INFORMATION SHOWN ::
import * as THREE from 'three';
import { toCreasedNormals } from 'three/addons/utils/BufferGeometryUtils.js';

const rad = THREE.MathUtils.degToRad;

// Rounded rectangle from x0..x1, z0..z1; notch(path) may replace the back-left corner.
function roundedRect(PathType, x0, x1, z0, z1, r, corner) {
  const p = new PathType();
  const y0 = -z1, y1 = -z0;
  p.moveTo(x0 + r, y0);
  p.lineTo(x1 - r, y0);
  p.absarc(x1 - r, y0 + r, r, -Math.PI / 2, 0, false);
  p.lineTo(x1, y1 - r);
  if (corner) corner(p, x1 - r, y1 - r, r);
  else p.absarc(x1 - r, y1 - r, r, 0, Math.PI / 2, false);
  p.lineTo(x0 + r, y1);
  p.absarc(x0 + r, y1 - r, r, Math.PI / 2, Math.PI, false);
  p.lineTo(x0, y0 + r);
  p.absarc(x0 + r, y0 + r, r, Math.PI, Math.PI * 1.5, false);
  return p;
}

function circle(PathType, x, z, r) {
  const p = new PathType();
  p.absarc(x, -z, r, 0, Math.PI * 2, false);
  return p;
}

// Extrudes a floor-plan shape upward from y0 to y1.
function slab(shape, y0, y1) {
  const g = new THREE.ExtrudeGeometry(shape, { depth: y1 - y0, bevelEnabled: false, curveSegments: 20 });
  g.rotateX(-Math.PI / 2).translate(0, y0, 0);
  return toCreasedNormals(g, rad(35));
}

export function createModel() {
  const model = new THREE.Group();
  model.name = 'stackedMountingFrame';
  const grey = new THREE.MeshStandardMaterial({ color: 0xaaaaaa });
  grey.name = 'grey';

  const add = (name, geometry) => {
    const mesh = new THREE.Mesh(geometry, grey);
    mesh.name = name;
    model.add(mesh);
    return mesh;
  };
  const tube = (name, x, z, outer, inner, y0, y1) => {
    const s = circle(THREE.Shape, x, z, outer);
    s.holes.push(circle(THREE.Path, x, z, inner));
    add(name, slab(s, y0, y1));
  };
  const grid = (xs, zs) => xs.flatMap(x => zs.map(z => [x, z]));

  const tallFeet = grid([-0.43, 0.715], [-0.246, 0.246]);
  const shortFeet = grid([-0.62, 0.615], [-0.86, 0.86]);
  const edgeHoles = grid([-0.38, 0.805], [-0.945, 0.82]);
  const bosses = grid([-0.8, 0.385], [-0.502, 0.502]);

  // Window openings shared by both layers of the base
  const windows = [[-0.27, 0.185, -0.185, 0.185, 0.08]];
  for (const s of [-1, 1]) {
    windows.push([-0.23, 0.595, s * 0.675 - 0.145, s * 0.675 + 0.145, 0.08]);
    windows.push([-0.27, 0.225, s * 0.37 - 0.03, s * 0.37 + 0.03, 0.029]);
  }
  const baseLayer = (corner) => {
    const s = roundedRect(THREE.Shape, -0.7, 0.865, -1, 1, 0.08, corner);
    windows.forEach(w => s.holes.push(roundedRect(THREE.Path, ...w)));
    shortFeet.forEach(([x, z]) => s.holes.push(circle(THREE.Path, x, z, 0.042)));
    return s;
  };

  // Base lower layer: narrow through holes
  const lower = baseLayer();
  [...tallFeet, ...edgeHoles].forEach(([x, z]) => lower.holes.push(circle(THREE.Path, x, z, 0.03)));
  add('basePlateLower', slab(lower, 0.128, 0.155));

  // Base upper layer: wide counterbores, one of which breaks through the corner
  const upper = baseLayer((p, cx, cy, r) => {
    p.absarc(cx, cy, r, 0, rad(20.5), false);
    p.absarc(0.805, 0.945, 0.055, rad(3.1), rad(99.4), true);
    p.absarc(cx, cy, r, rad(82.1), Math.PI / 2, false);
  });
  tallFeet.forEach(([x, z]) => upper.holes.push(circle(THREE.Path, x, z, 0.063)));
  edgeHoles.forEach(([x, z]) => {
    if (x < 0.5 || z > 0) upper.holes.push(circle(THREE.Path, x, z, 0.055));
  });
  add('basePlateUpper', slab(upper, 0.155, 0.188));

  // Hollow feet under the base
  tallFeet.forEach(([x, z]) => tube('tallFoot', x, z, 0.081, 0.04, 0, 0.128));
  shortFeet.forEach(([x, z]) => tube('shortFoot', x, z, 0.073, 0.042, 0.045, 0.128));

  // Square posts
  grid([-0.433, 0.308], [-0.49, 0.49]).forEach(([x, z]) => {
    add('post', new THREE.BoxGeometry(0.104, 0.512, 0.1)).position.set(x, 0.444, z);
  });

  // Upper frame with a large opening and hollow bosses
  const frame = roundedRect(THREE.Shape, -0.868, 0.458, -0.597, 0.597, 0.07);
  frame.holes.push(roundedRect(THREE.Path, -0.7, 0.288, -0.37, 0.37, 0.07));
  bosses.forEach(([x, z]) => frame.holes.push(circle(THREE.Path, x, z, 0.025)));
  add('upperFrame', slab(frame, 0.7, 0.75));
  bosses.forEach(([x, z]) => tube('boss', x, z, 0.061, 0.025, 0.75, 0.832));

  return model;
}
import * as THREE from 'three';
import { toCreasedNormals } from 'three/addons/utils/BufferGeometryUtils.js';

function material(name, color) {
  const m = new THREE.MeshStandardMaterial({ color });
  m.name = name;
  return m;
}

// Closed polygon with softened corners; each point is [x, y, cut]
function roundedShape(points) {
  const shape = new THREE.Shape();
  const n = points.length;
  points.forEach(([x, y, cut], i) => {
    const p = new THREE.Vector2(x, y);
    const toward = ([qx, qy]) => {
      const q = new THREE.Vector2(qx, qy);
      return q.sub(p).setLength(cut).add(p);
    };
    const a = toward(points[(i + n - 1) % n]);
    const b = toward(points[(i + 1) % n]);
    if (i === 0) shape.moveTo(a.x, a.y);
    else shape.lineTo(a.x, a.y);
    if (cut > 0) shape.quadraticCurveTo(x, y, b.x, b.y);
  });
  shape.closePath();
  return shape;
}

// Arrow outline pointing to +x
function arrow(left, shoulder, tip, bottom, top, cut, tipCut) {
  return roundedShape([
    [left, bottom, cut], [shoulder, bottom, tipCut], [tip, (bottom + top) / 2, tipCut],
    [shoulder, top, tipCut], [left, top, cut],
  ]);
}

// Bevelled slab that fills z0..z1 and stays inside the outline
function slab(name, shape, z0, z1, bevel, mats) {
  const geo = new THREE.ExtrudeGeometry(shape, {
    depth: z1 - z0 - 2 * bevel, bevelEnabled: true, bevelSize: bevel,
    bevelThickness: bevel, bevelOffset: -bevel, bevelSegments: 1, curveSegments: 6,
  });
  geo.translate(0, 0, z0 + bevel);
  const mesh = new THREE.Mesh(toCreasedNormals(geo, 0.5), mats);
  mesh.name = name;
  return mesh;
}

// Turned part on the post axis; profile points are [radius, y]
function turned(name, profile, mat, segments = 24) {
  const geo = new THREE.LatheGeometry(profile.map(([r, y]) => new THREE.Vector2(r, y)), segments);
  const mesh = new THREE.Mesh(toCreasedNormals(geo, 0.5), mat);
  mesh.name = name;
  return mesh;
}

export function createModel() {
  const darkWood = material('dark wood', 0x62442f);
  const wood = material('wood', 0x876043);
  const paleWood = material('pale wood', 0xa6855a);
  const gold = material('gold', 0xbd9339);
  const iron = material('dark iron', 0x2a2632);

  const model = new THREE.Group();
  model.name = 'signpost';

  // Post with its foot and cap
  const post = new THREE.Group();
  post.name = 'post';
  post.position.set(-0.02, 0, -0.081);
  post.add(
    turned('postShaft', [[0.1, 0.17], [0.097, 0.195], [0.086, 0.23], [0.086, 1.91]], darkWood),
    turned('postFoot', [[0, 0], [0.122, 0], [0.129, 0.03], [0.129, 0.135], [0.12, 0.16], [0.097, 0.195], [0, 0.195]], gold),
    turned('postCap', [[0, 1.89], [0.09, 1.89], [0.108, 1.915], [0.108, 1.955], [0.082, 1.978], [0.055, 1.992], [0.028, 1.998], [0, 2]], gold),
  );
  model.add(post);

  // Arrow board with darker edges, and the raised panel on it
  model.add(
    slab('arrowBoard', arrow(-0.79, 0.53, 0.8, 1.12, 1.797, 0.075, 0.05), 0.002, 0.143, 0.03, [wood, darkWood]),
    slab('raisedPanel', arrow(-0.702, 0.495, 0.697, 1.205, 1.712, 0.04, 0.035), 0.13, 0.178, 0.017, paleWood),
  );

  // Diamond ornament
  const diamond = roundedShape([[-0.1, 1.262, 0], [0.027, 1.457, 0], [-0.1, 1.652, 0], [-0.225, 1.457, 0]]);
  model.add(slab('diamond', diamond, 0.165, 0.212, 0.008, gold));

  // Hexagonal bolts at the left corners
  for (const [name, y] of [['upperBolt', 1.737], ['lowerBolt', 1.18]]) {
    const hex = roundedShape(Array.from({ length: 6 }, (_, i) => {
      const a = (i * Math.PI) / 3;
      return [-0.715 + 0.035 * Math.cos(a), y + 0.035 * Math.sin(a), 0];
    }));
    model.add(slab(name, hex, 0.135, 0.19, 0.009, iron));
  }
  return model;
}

WHAT YOU HAVE TO DO :: In the listing above, find the line holding "add('basePlateLower', slab(lower, 0.128, 0.155));" and the line holding "-0.597, 0.597, 0.07);", then output those two lines and every line between them exactly.

SOLUTION FOR THIS TASK ::
  add('basePlateLower', slab(lower, 0.128, 0.155));

  // Base upper layer: wide counterbores, one of which breaks through the corner
  const upper = baseLayer((p, cx, cy, r) => {
    p.absarc(cx, cy, r, 0, rad(20.5), false);
    p.absarc(0.805, 0.945, 0.055, rad(3.1), rad(99.4), true);
    p.absarc(cx, cy, r, rad(82.1), Math.PI / 2, false);
  });
  tallFeet.forEach(([x, z]) => upper.holes.push(circle(THREE.Path, x, z, 0.063)));
  edgeHoles.forEach(([x, z]) => {
    if (x < 0.5 || z > 0) upper.holes.push(circle(THREE.Path, x, z, 0.055));
  });
  add('basePlateUpper', slab(upper, 0.155, 0.188));

  // Hollow feet under the base
  tallFeet.forEach(([x, z]) => tube('tallFoot', x, z, 0.081, 0.04, 0, 0.128));
  shortFeet.forEach(([x, z]) => tube('shortFoot', x, z, 0.073, 0.042, 0.045, 0.128));

  // Square posts
  grid([-0.433, 0.308], [-0.49, 0.49]).forEach(([x, z]) => {
    add('post', new THREE.BoxGeometry(0.104, 0.512, 0.1)).position.set(x, 0.444, z);
  });

  // Upper frame with a large opening and hollow bosses
  const frame = roundedRect(THREE.Shape, -0.868, 0.458, -0.597, 0.597, 0.07);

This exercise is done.